Like almost any retailer, a large health and beauty organization faces growing competition and search CPCs. The performance marketing team realizes that they cannot continue to pay increased costs to acquire the same levels of revenue from repeat customers.
At the same time, the team recognizes that it can better coordinate its strategy on other channels. Retargeting, email, and direct service can work together more cohesively to drive customers to purchase once they’re in the door, or back in the door, of search.
They developed a new strategy to fight Google Ads, focused on identifying and treating new customers differently than returning customers. The ultimate goal is to achieve more granular return goals for new customers versus repeat customers, with repeat customers generating much more effective return than in the past.
This scenario is not an isolated case. Many performance marketing teams in the retail industry want to understand how a new or returning customer model works for search. Some of the most common questions are: what do we need to know about this approach? What is the process to implement it? How would we measure success?
Here are some best practices.
1. Realize the war for the wallet will be won at the top of the funnel
A new/returning customer strategy can make a lot of sense in today’s competitive climate. Here’s why:
- Retailers can no longer compete for the bottom of the funnel. CPCs continue to rise in direct response channels like search. Average retailer CPC in Google paid search (text ads) increased 14% in 2018, reaching $0.71, according to Sidecar’s 2019 Benchmark Report: Google Ads in Retail. Google Shopping’s CPC averaged $0.57 in 2018, up 4%. Competition in research is at its height. Retailers are shifting the battle to the top of the funnel because they’ve realized the downstream benefits it offers to attract search-stage customers.
- Most retailers own their customers less and less. Consumers have more options than ever when it comes to where and when to shop. As a result, most retailers have fewer customers and need to work harder and smarter to build loyalty. With that in mind, consider this: if someone who just bought from you is now searching for products you sell using generic terms in a competitive space like Google, is that really your customer? Or is this a prospect you need to reacquire at the top of the funnel?
Both of these accomplishments speak to the growing importance of the upper funnel.
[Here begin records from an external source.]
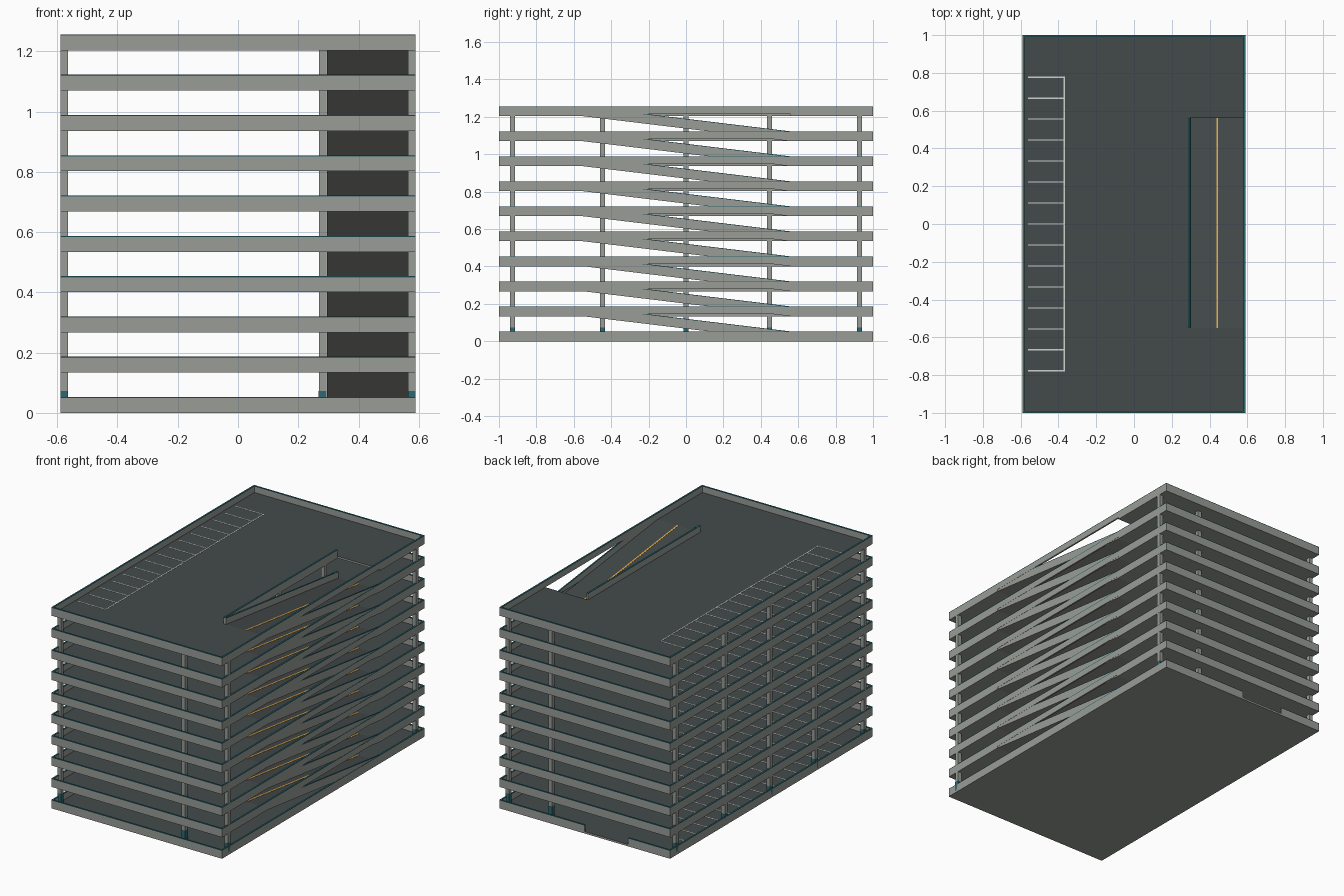
import bpy, bmesh
from mathutils import Vector

if "Cube" in bpy.data.objects:
    bpy.data.objects.remove(bpy.data.objects["Cube"])

LEVELS = 10
STEP = 0.1337                 # floor to floor
SLAB, RAIL, CAP = 0.012, 0.049, 0.053   # heights above each slab's underside
X, Y, T = 0.59, 1.0, 0.01     # half width, half length, parapet thickness
HX, HY0, HY1 = 0.295, -0.55, 0.56       # ramp opening


def material(name, rgb):
    m = bpy.data.materials.new(name)
    m.diffuse_color = (*rgb, 1)
    m.use_nodes = True
    m.node_tree.nodes["Principled BSDF"].inputs["Base Color"].default_value = m.diffuse_color
    return m


CONCRETE = material("concrete", (0.32, 0.335, 0.31))
ASPHALT = material("asphalt", (0.057, 0.068, 0.068))
TEAL = material("teal_trim", (0.025, 0.14, 0.165))
WHITE = material("white_paint", (0.65, 0.66, 0.64))
YELLOW = material("yellow_paint", (0.85, 0.45, 0.07))


def prism(bm, base, push):
    """Extrude a polygon along a vector."""
    face = bm.faces.new([bm.verts.new(p) for p in base])
    ext = bmesh.ops.extrude_face_region(bm, geom=[face])
    verts = [g for g in ext["geom"] if isinstance(g, bmesh.types.BMVert)]
    bmesh.ops.translate(bm, verts=verts, vec=Vector(push))


def box(bm, x0, x1, y0, y1, z0, z1):
    prism(bm, [(x0, y0, z0), (x1, y0, z0), (x1, y1, z0), (x0, y1, z0)], (0, 0, z1 - z0))


def slope(bm, x0, x1, z, lo, hi):
    """Sloped bar following the ramp, climbing towards the front."""
    prism(bm, [(x0, HY1, z + lo), (x0, HY1, z + hi),
               (x0, HY0, z + STEP + hi), (x0, HY0, z + STEP + lo)], (x1 - x0, 0, 0))


def finish(bm, name, mat, top=None):
    bmesh.ops.recalc_face_normals(bm, faces=bm.faces)
    me = bpy.data.meshes.new(name)
    me.materials.append(mat)
    if top:                   # upward faces get the second colour
        me.materials.append(top)
        for f in bm.faces:
            f.normal_update()
            f.material_index = int(f.normal.z > 0.5)
    bm.to_mesh(me)
    bm.free()
    ob = bpy.data.objects.new(name, me)
    bpy.context.collection.objects.link(ob)
    return ob


for k in range(LEVELS):
    z = k * STEP

    # floor slab, with the ramp opening on every level above ground
    outline = [(-X, -Y), (X, -Y), (X, Y), (-X, Y)]
    if k:
        outline[2:2] = [(X, HY0), (HX, HY0), (HX, HY1), (X, HY1)]
    bm = bmesh.new()
    prism(bm, [(x, y, z) for x, y in outline], (0, 0, SLAB))
    finish(bm, f"floor_slab_{k}", CONCRETE, ASPHALT)

    # parapets and caps: sides, front, back (ground level has an entrance gap)
    walls = [(-X, -X + T, -Y, Y), (X - T, X, -Y, Y), (-X + T, X - T, -Y, -Y + T)]
    if k:
        walls += [(-X + T, X - T, Y - T, Y), (HX - T, HX, HY0, HY1)]
    else:
        walls += [(-X + T, -0.3, Y - T, Y), (0, X - T, Y - T, Y)]
    for name, mat, lo, hi in (("parapet", CONCRETE, SLAB, RAIL), ("parapet_cap", TEAL, RAIL, CAP)):
        bm = bmesh.new()
        for w in walls:
            box(bm, *w, z + lo, z + hi)
        finish(bm, f"{name}_{k}", mat)

    # parking bay markings
    bm = bmesh.new()
    zt = z + SLAB
    for i in range(15):
        y = (i - 7) * 0.111
        box(bm, -0.56, -0.37, y - 0.003, y + 0.003, zt, zt + 0.001)
    box(bm, -0.372, -0.366, -0.78, 0.78, zt, zt + 0.0012)
    finish(bm, f"bay_markings_{k}", WHITE)

    if k == LEVELS - 1:
        break

    # ramp up to the next level
    bm = bmesh.new()
    slope(bm, HX, X - 0.001, z, 0, SLAB)
    finish(bm, f"ramp_{k}", CONCRETE, ASPHALT)
    for name, mat, lo, hi in (("ramp_kerb", CONCRETE, SLAB, RAIL), ("ramp_kerb_cap", TEAL, RAIL, CAP - 0.0005)):
        bm = bmesh.new()
        slope(bm, HX + 0.0005, HX + 0.008, z, lo, hi)
        slope(bm, X - T + 0.001, X - 0.001, z, lo, hi)
        finish(bm, f"{name}_{k}", mat)
    bm = bmesh.new()
    slope(bm, 0.436, 0.446, z, SLAB, SLAB + 0.0015)
    finish(bm, f"ramp_centre_line_{k}", YELLOW)

# columns with teal bases on the ground floor
C = 0.0125
spots = [(x, y) for x in (-0.577, 0.281) for y in (-0.928, -0.446, 0, 0.446, 0.928)]
spots += [(0.577, -0.928), (0.577, 0.928)]
cols, bases = bmesh.new(), bmesh.new()
for x, y in spots:
    box(cols, x - C, x + C, y - C, y + C, SLAB, (LEVELS - 1) * STEP + 0.001)
    b = C + 0.0005
    box(bases, x - b, x + b, y - b, y + b, SLAB, 0.073)
finish(cols, "columns", CONCRETE)
finish(bases, "column_bases", TEAL)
Likewise, acquiring new customers requires you to strengthen the top of your marketing funnel. And to strengthen the top, in turn, you need to strengthen the middle and bottom of your funnel, so leads move on to converting.
2. Define what “customer” means to your business
Here’s one of the biggest pitfalls marketers Bulgaria Phone Number face when developing an audience strategy: they overlook the step of defining what constitutes a customer and how that definition translates into their campaigns. of research.
This definition can vary widely between marketing departments. Some define a customer as any visitor who has made a purchase within the last six months. Others define a customer as a visitor who has purchased at any time. Yet others view a customer as a recurring visitor who searches only using branded keywords.
Your definition of a customer should match how you want to treat past buyers. This thought goes back to the idea that “most retailers own their customers less and less”. If someone bought from you four years ago and hasn’t bought since, would you still consider them a customer and treat them the same as someone who bought from you a month ago? ?
Let’s say two people bought you yesterday. Theoretically, your brand is still fresh in their minds. But today, a buyer searches for the types of products you offer using a generic term. The other buyer uses a brand term. Do you consider them active customers? Or would you say you need to reacquire the buyer who used the generic term?
Here are some philosophical considerations to help you define your client. The other factor is data. Analyze your transaction data to identify trends in redemption cadence. When is it highly unlikely that the customer will return? A month? Three months? A year? More? These results can help determine whether it makes sense to define a client based on time and what that synchronization threshold should be.
3. Understand your customers’ buying journey
Search is generally a new customer acquisition channel and you can find new customers at different cost levels. As you progress through the search marketing funnel, it tends to cost more to acquire new customers.
However, if you have a good understanding of your customers’ buying journey, you ideally know that a higher cost is justified because you can see that your other channels – like email, affiliates, direct, etc – come into play to nurture customers buy.
Gaining this understanding has a lot to do with your attribution model. Having a cross-channel attribution model is key to visualizing performance across your channels, which also makes it a key best practice with a new/return customer strategy.
Most retail audiences interact with the brand using multiple channels. A multi-channel attribution model allows you to more accurately assess the role of these channels. This knowledge can translate into critical information for determining the size of your investment and your ROI goal, channel by channel.